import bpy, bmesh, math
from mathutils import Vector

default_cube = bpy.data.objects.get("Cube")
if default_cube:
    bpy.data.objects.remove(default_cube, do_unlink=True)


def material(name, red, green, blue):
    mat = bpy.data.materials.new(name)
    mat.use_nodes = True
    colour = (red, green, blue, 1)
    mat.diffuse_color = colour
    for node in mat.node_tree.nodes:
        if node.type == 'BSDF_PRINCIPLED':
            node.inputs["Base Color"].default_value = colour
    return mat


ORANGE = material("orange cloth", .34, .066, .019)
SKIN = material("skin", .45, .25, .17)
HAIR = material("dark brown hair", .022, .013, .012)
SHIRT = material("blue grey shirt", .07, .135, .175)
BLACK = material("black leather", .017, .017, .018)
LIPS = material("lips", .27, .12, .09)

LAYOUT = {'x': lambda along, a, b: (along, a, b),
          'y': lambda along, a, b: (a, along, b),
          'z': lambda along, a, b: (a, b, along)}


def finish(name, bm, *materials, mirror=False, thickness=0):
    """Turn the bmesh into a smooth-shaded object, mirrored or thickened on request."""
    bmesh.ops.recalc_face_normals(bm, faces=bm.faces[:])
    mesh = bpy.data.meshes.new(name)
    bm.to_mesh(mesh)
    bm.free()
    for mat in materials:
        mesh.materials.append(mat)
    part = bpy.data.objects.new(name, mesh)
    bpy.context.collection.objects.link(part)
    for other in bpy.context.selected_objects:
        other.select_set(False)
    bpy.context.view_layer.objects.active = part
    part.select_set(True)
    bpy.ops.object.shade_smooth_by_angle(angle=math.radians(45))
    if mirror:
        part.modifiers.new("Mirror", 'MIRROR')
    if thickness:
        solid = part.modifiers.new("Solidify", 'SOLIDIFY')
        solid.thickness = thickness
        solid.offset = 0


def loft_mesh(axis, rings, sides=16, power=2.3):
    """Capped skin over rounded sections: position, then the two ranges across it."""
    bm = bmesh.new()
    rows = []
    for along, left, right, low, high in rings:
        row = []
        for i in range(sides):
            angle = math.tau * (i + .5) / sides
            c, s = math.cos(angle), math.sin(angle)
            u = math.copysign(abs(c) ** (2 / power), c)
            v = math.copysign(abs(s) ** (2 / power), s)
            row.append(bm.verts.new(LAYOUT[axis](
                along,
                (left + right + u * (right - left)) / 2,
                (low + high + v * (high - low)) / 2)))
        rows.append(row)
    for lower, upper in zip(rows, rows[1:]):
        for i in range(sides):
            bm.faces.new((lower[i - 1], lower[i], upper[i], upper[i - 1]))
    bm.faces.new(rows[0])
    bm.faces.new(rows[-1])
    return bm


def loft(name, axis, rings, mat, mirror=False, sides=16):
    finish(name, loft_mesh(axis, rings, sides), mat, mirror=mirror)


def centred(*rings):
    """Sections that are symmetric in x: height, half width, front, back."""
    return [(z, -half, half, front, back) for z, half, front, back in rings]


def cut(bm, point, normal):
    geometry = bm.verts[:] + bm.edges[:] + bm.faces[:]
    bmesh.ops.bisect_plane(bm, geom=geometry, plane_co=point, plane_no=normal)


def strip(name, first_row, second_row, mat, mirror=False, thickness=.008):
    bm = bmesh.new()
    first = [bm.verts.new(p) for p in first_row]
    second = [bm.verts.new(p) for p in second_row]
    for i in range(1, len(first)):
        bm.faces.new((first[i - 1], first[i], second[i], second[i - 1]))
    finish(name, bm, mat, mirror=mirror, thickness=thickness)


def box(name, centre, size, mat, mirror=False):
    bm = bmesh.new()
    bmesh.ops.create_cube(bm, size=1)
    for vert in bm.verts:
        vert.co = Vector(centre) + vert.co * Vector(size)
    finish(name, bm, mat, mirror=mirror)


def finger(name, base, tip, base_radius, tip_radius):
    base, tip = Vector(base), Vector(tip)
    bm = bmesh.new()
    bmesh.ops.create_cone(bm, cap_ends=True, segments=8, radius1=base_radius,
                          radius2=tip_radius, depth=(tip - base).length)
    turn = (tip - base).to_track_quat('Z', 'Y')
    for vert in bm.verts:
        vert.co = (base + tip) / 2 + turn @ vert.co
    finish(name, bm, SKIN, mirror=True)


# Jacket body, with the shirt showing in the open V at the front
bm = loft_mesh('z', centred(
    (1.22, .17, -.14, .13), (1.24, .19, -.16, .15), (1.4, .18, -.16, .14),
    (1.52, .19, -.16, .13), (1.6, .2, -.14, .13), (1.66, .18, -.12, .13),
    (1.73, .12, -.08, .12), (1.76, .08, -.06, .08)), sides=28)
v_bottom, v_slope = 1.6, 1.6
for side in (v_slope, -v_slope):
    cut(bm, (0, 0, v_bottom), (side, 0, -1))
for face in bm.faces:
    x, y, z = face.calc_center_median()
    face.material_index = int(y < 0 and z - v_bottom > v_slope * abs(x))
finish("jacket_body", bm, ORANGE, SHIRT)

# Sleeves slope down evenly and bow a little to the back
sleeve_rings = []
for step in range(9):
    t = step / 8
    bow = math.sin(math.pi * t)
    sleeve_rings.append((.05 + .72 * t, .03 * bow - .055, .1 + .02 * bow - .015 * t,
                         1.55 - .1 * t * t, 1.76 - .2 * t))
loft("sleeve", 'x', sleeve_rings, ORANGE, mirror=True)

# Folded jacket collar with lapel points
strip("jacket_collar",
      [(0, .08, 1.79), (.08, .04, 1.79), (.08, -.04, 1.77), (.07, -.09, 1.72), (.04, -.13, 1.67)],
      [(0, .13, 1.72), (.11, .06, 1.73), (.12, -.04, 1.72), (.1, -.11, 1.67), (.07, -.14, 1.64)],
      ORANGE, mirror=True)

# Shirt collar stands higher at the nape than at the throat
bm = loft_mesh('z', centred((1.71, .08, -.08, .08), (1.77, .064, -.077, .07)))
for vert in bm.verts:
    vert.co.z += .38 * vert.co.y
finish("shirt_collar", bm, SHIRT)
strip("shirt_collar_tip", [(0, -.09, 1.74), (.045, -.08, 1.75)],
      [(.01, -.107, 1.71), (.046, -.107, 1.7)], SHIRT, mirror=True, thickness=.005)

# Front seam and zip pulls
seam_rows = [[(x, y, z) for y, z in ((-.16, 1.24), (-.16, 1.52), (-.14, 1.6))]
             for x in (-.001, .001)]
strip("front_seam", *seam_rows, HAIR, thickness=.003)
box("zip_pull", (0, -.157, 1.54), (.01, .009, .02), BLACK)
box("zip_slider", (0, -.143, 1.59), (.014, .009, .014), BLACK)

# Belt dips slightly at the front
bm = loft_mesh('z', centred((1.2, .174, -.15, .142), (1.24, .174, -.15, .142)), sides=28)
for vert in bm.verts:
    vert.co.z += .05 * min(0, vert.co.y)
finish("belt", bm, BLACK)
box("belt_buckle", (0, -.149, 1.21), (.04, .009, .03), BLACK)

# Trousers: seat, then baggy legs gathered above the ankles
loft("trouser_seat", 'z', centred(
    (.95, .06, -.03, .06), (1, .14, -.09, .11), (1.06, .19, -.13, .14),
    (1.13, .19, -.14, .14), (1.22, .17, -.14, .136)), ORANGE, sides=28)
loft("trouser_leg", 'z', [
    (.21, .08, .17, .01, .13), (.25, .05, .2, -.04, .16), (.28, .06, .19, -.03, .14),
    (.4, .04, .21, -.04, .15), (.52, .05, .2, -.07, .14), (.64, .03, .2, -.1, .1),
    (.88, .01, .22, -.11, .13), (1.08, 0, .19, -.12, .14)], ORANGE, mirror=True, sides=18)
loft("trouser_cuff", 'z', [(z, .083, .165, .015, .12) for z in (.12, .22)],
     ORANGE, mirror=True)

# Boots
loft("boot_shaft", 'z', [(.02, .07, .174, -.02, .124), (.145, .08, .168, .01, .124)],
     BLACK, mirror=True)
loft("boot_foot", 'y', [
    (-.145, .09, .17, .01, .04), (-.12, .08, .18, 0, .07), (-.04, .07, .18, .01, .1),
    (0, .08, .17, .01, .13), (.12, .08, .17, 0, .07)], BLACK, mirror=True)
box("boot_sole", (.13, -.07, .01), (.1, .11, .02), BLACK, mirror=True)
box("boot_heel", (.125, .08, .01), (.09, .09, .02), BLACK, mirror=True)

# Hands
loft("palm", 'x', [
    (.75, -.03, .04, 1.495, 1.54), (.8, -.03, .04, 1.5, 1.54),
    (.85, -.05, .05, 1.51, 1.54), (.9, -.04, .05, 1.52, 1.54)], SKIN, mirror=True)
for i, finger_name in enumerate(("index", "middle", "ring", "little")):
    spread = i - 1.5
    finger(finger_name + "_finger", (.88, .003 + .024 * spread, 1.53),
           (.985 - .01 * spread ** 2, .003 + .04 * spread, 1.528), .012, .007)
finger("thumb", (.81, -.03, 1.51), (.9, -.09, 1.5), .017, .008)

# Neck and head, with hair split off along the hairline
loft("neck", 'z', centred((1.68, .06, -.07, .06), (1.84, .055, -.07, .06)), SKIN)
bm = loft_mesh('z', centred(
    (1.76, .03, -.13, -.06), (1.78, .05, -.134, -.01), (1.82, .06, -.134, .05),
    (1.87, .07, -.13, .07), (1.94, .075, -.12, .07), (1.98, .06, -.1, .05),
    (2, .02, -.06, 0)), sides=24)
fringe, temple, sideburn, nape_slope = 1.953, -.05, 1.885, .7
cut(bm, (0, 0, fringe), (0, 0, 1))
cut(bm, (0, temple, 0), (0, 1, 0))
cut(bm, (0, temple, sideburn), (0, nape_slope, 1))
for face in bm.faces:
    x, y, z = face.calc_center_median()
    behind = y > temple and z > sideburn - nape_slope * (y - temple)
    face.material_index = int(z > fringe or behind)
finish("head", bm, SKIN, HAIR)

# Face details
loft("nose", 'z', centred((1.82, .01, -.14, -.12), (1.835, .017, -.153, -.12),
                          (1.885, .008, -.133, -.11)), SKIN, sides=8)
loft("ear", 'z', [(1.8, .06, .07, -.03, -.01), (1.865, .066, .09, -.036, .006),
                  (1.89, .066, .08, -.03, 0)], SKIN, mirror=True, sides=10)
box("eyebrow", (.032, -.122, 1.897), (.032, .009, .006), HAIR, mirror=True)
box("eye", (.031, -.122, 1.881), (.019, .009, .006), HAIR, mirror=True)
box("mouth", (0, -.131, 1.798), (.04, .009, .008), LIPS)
◇ ◇ ◇ ◇ ◇
> **Task objective**
Copy the lines above exactly, beginning at the line containing "cut(bm, (0, 0, fringe), (0, 0, 1))" and stopping at the last line.

> **Completed exercise**
cut(bm, (0, 0, fringe), (0, 0, 1))
cut(bm, (0, temple, 0), (0, 1, 0))
cut(bm, (0, temple, sideburn), (0, nape_slope, 1))
for face in bm.faces:
    x, y, z = face.calc_center_median()
    behind = y > temple and z > sideburn - nape_slope * (y - temple)
    face.material_index = int(z > fringe or behind)
finish("head", bm, SKIN, HAIR)

# Face details
loft("nose", 'z', centred((1.82, .01, -.14, -.12), (1.835, .017, -.153, -.12),
                          (1.885, .008, -.133, -.11)), SKIN, sides=8)
loft("ear", 'z', [(1.8, .06, .07, -.03, -.01), (1.865, .066, .09, -.036, .006),
                  (1.89, .066, .08, -.03, 0)], SKIN, mirror=True, sides=10)
box("eyebrow", (.032, -.122, 1.897), (.032, .009, .006), HAIR, mirror=True)
box("eye", (.031, -.122, 1.881), (.019, .009, .006), HAIR, mirror=True)
box("mouth", (0, -.131, 1.798), (.04, .009, .008), LIPS)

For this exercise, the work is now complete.